Whilst hormonal factors can play a role in both males and females, the term hormonal acne is usually reserved for acne affecting women due to fluctuations in the female sex hormones. It fluctuates according to the menstrual cycle and acne lesions often affect the chin and jawline. It can also be precipitated by a change in hormonal contraception, for example switching from a combined (containing oestrogen and progesterone) oral contraceptive pill to a progresterone-only pill or coil.
The combined oral contraceptive pill (OCP) can be an effective treatment for women. Forms of the OCP, such as Yasmin, that also block male hormones (androgens) are particularly effective. Risks of the contraceptive pill include irregular periods, nausea, weight gain, breast tenderness, high blood pressure and blood clots. The progesterone only pill 'minipill' can in some cases exacerbate acne and in this situation changing to an alternative form of contraception may be advisable. All forms of contraceptive pill require ongoing monitoring and for this reason are prescribed by your general practitioner rather than a dermatologist.
Spironolactone is another option for women. It works by blocking male hormones and reducing sebum production. It is essential that you do not become pregnant whilst taking this treatment and it must be used with effective contraception.
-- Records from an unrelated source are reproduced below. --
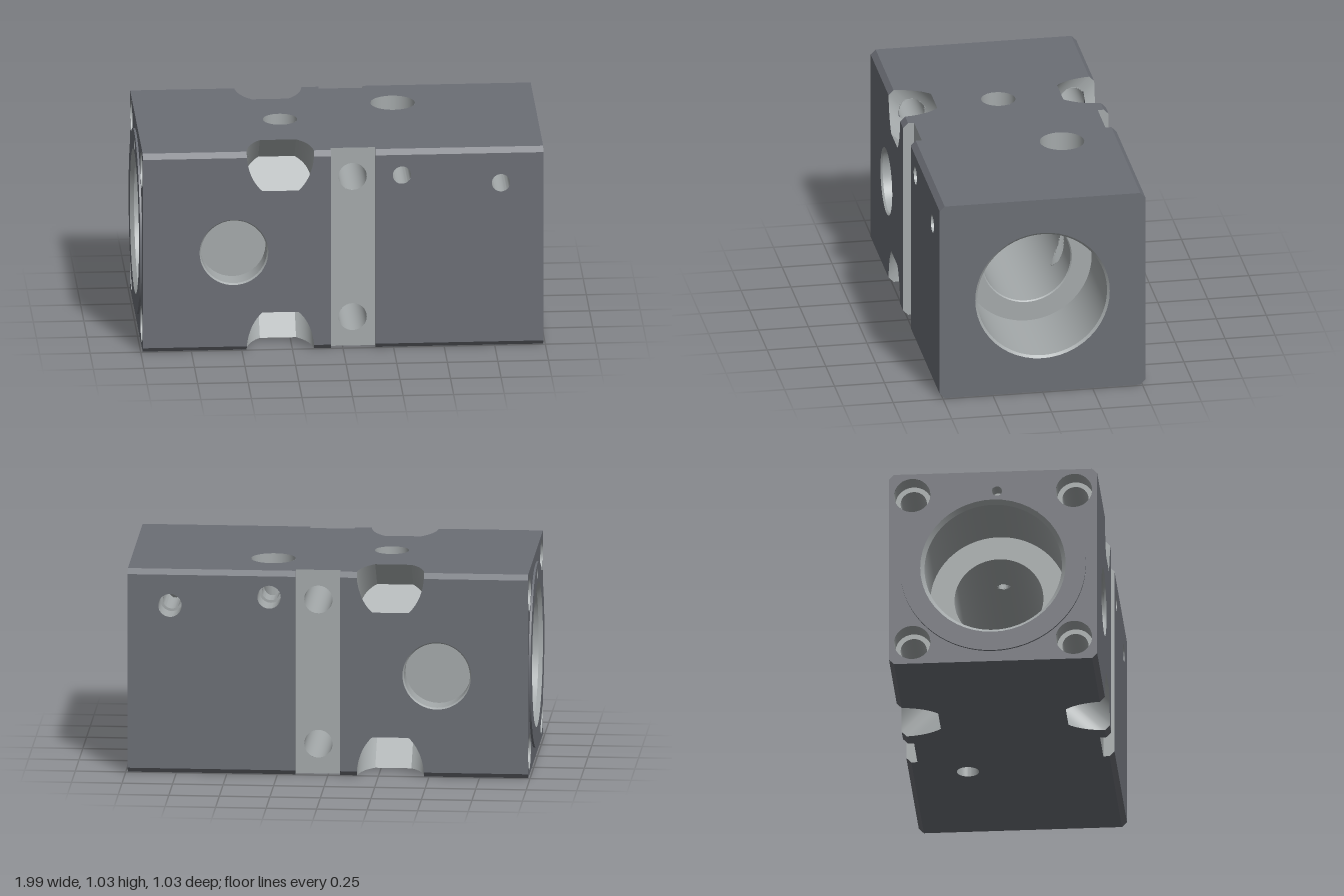
import * as THREE from 'three';
import { toCreasedNormals } from 'three/addons/utils/BufferGeometryUtils.js';

const H = 0.515, C = 0.025, X = 0.99;            // half section, edge chamfer, half length
const G0 = -0.06, G1 = 0.16, GD = 0.055;         // side groove
const PX = -0.31, PR = 0.167, PV = 0.141, PS = -0.325; // corner pocket
const R2 = Math.SQRT2;
const A0 = Math.asin(C / R2 / PR), A1 = Math.asin(PV / PR);
const STEP = 0.015;

const body = new THREE.MeshStandardMaterial({ color: 0x6b6e75, side: THREE.DoubleSide });
const cut = new THREE.MeshStandardMaterial({ color: 0xa4a9aa, side: THREE.DoubleSide });

const boreR = (x) => (x > 0.54 ? 0.325 : x > -0.6 ? 0.22 : 0.34);
const outsideBore = (p) => Math.hypot(p.y, p.z) > boreR(p.x) - 0.002;

export function createModel() {
  const model = new THREE.Group();
  model.name = 'machinedBlock';
  const root = new THREE.Group();
  root.name = 'block';
  root.position.y = H;
  model.add(root);

  const add = (name, geo, mat) => {
    const m = new THREE.Mesh(geo, mat);
    m.name = name;
    root.add(m);
  };

  // Flat panel: outline [a,b] with round holes [a,b,r], placed by map, facing n
  const panel = (name, pts, holes, map, n, mat = body) => {
    const shape = new THREE.Shape(pts.map((p) => new THREE.Vector2(p[0], p[1])));
    for (const [a, b, r] of holes) shape.holes.push(new THREE.Path().absarc(a, b, r, 0, Math.PI * 2, true));
    const geo = new THREE.ShapeGeometry(shape, 24);
    const pos = geo.attributes.position;
    for (let i = 0; i < pos.count; i++) pos.setXYZ(i, ...map(pos.getX(i), pos.getY(i)));
    geo.computeVertexNormals();
    const nor = geo.attributes.normal;
    if (nor.getX(0) * n[0] + nor.getY(0) * n[1] + nor.getZ(0) * n[2] < 0) {
      geo.index.array.reverse();
      geo.computeVertexNormals();
    }
    add(name, geo, mat);
  };

  // Drops the triangles whose centre fails the keep test
  const carve = (geo, keep) => {
    const p = geo.attributes.position, n = geo.attributes.normal, P = [], N = [];
    const c = new THREE.Vector3(), v = new THREE.Vector3();
    for (let i = 0; i < p.count; i += 3) {
      c.set(0, 0, 0);
      for (let k = 0; k < 3; k++) c.addScaledVector(v.fromBufferAttribute(p, i + k), 1 / 3);
      if (!keep(c)) continue;
      for (let k = i; k < i + 3; k++) {
        P.push(p.getX(k), p.getY(k), p.getZ(k));
        N.push(n.getX(k), n.getY(k), n.getZ(k));
      }
    }
    const out = new THREE.BufferGeometry();
    out.setAttribute('position', new THREE.Float32BufferAttribute(P, 3));
    out.setAttribute('normal', new THREE.Float32BufferAttribute(N, 3));
    return out;
  };

  // Stepped hole: profile [radius, depth] sunk at a point against the outward direction
  const hole = (name, at, dir, prof, keep, segs = 40) => {
    const pts = [];
    prof.forEach(([r, d], i) => {
      if (i && keep) {
        const [r0, d0] = prof[i - 1], n = Math.ceil((d - d0) / STEP);
        for (let k = 1; k < n; k++) pts.push(new THREE.Vector2(r0 + (r - r0) * k / n, -(d0 + (d - d0) * k / n)));
      }
      pts.push(new THREE.Vector2(r, -d));
    });
    let geo = new THREE.LatheGeometry(pts, segs);
    const q = new THREE.Quaternion().setFromUnitVectors(new THREE.Vector3(0, 1, 0), new THREE.Vector3(...dir));
    geo.applyQuaternion(q).translate(...at);
    geo = toCreasedNormals(geo, 0.6);
    add(name, keep ? carve(geo, keep) : geo, cut);
  };

  // Pocket outline on a face: [x, distance in from the corner edge]
  const notch = [];
  for (const s of [-1, 1]) {
    for (let i = 0; i <= 10; i++) {
      const a = A0 + (A1 - A0) * (s < 0 ? i : 10 - i) / 10;
      notch.push([PX + s * PR * Math.cos(a), R2 * PR * Math.sin(a)]);
    }
  }
  const mirrored = (edge) => [
    ...edge.map(([x, d]) => [x, d - H]),
    ...[...edge].reverse().map(([x, d]) => [x, H - d]),
  ];

  // Front and back faces with groove
  const leftEdge = mirrored([[-X, C], ...notch, [G0, C]]);
  const rightEdge = mirrored([[G1, C], [X, C]]);
  const groove = mirrored([[G0, 0], [G1, 0]]);
  for (const s of [1, -1]) {
    const side = s > 0 ? 'front' : 'back', n = [0, 0, s], r = s > 0 ? 0.045 : 0.058;
    const at = (z) => (a, b) => [a, b, s * z];
    panel(side + 'PortFace', leftEdge, [[-0.54, 0, 0.17]], at(H), n);
    panel(side + 'PlainFace', rightEdge, [[0.29, 0.385, r], [0.78, 0.335, r]], at(H), n);
    panel(side + 'GrooveFloor', groove, [[0.05, 0.365, 0.07], [0.05, -0.365, 0.07]], at(H - GD), n, cut);
    const wall = [[H - GD, -H], [H - C, -H], [H, C - H], [H, H - C], [H - C, H], [H - GD, H]];
    for (const x of [G0, G1]) panel(side + 'GrooveWall', wall, [], (a, b) => [x, b, s * a], [x === G0 ? 1 : -1, 0, 0], cut);
    hole(side + 'Port', [-0.54, 0, s * H], n, [[0.17, 0], [0.163, 0.01], [0.163, 0.12], [0, 0.12]], null, 64);
  }

  // Top and bottom faces
  const longEdge = mirrored([[-X, C], ...notch, [G0, C], [G0, GD], [G1, GD], [G1, C], [X, C]]);
  panel('topFace', longEdge, [[-0.28, 0, 0.085], [0.29, -0.22, 0.11]], (a, b) => [a, H, b], [0, 1, 0]);
  panel('bottomFace', longEdge, [[0.29, -0.22, 0.055]], (a, b) => [a, -H, b], [0, -1, 0]);

  // End faces and raised ring on the right end
  const K = H - C;
  const octagon = [[-K, -H], [K, -H], [H, -K], [H, K], [K, H], [-K, H], [-H, K], [-H, -K]];
  const corners = [[1, 1], [1, -1], [-1, -1], [-1, 1]];
  const ringOutline = [];
  for (let i = 0; i < 72; i++) ringOutline.push([0.46 * Math.cos(i * Math.PI / 36), 0.46 * Math.sin(i * Math.PI / 36)]);
  panel('leftEndFace', octagon, [[0, 0, 0.337]], (a, b) => [X, b, a], [1, 0, 0]);
  panel('rightEndFace', octagon, [[0, 0, 0.46], ...corners.map(([y, z]) => [0.4 * z, 0.4 * y, 0.09])],
    (a, b) => [-X, b, a], [-1, 0, 0]);
  panel('sealRing', ringOutline, [[0, 0, 0.36], [0.02, 0.405, 0.025]], (a, b) => [-1, b, a], [-1, 0, 0]);
  const rim = new THREE.CylinderGeometry(0.46, 0.46, 0.01, 72, 1, true).rotateZ(Math.PI / 2).translate(-0.995, 0, 0);
  add('sealRingEdge', rim, body);
  hole('pinHole', [-1, 0.405, 0.02], [-1, 0, 0], [[0.025, 0], [0.025, 0.08], [0, 0.08]], null, 20);

  // Main stepped bore, opened where cross holes meet it
  hole('mainBore', [X, 0, 0], [1, 0, 0],
    [[0.337, 0], [0.325, 0.012], [0.325, 0.45], [0.226, 0.45], [0.22, 0.456], [0.22, 1.59], [0.34, 1.59],
      [0.34, 1.97], [0.36, 1.99]],
    (p) => Math.hypot(p.x - 0.29, p.z + 0.22) > 0.055 && Math.hypot(p.x - 0.78, p.y - 0.335) > 0.045
      && !(p.y > 0 && Math.hypot(p.x + 0.28, p.z) < 0.03), 120);

  // Cross holes through the sides, top and bottom
  for (const y of [0.365, -0.365]) hole('grooveHole', [0.05, y, H - GD], [0, 0, 1], [[0.07, 0], [0.07, 2 * (H - GD)]]);
  for (const [x, y] of [[0.29, 0.385], [0.78, 0.335]]) {
    hole('crossHole', [x, y, H], [0, 0, 1], [[0.045, 0], [0.045, 0.9], [0.058, 0.9], [0.058, 1.03]], outsideBore);
  }
  hole('topCounterboredHole', [0.29, H, -0.22], [0, 1, 0],
    [[0.11, 0], [0.11, 0.1], [0.055, 0.1], [0.055, 1.03]], outsideBore);
  hole('topSmallHole', [-0.28, H, 0], [0, 1, 0], [[0.085, 0], [0.085, 0.12], [0.03, 0.12], [0.03, 0.31]], outsideBore);

  // Cross-section of a corner pocket: a circle with two flats
  const section = [];
  for (const s of [1, -1]) {
    for (const t of [-s, s]) {
      for (let i = 0; i <= 10; i++) {
        const a = t * (A0 + (A1 - A0) * (t === -s ? 10 - i : i) / 10);
        section.push([s * PR * Math.cos(a), PR * Math.sin(a)]);
      }
    }
  }

  for (const [sy, sz] of corners) {
    const place = (u, v, s) => [PX + u, sy * (H + (s + v) / R2), sz * (H + (s - v) / R2)];
    // Pocket walls run from the floor out to the block's skin
    const P = [], rows = 24;
    section.forEach(([u0, v0], i) => {
      const [u1, v1] = section[(i + 1) % section.length];
      const pt = (u, v, k) => place(u, v, PS + (Math.min(-Math.abs(v), -C / R2) - PS) * k / rows);
      for (let k = 0; k < rows; k++) {
        const a = pt(u0, v0, k), b = pt(u1, v1, k), c = pt(u1, v1, k + 1), d = pt(u0, v0, k + 1);
        P.push(...(sy * sz > 0 ? [a, c, b, a, d, c] : [a, b, c, a, c, d]).flat());
      }
    });
    const wall = new THREE.BufferGeometry();
    wall.setAttribute('position', new THREE.Float32BufferAttribute(P, 3));
    add('pocketWall', carve(toCreasedNormals(wall, 0.5),
      (p) => p.x > PX || Math.hypot(p.y - sy * 0.4, p.z - sz * 0.4) > 0.065), cut);
    panel('pocketFloor', section, [], (u, v) => place(u, v, PS), [0, sy, sz], cut);

    // Bolt hole from the end face into the pocket
    hole('boltHole', [-X, sy * 0.4, sz * 0.4], [-1, 0, 0], [[0.09, 0], [0.09, 0.1], [0.065, 0.1], [0.065, 0.55]],
      (p) => p.x < PX - Math.sqrt(PR * PR - (Math.abs(p.y) - Math.abs(p.z)) ** 2 / 2));

    // Chamfer strips along the long edge
    const w = PR * Math.cos(A0);
    for (const [x0, x1] of [[-X, PX - w], [PX + w, G0], [G1, X]]) {
      panel('edgeChamfer', [[x0, 0], [x1, 0], [x1, C], [x0, C]], [],
        (a, b) => [a, sy * (K + b), sz * (H - b)], [0, sy, sz]);
    }
  }
  return model;
}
Other potential side effects include breast tenderness and high blood potassium - the latter requires blood tests for monitoring.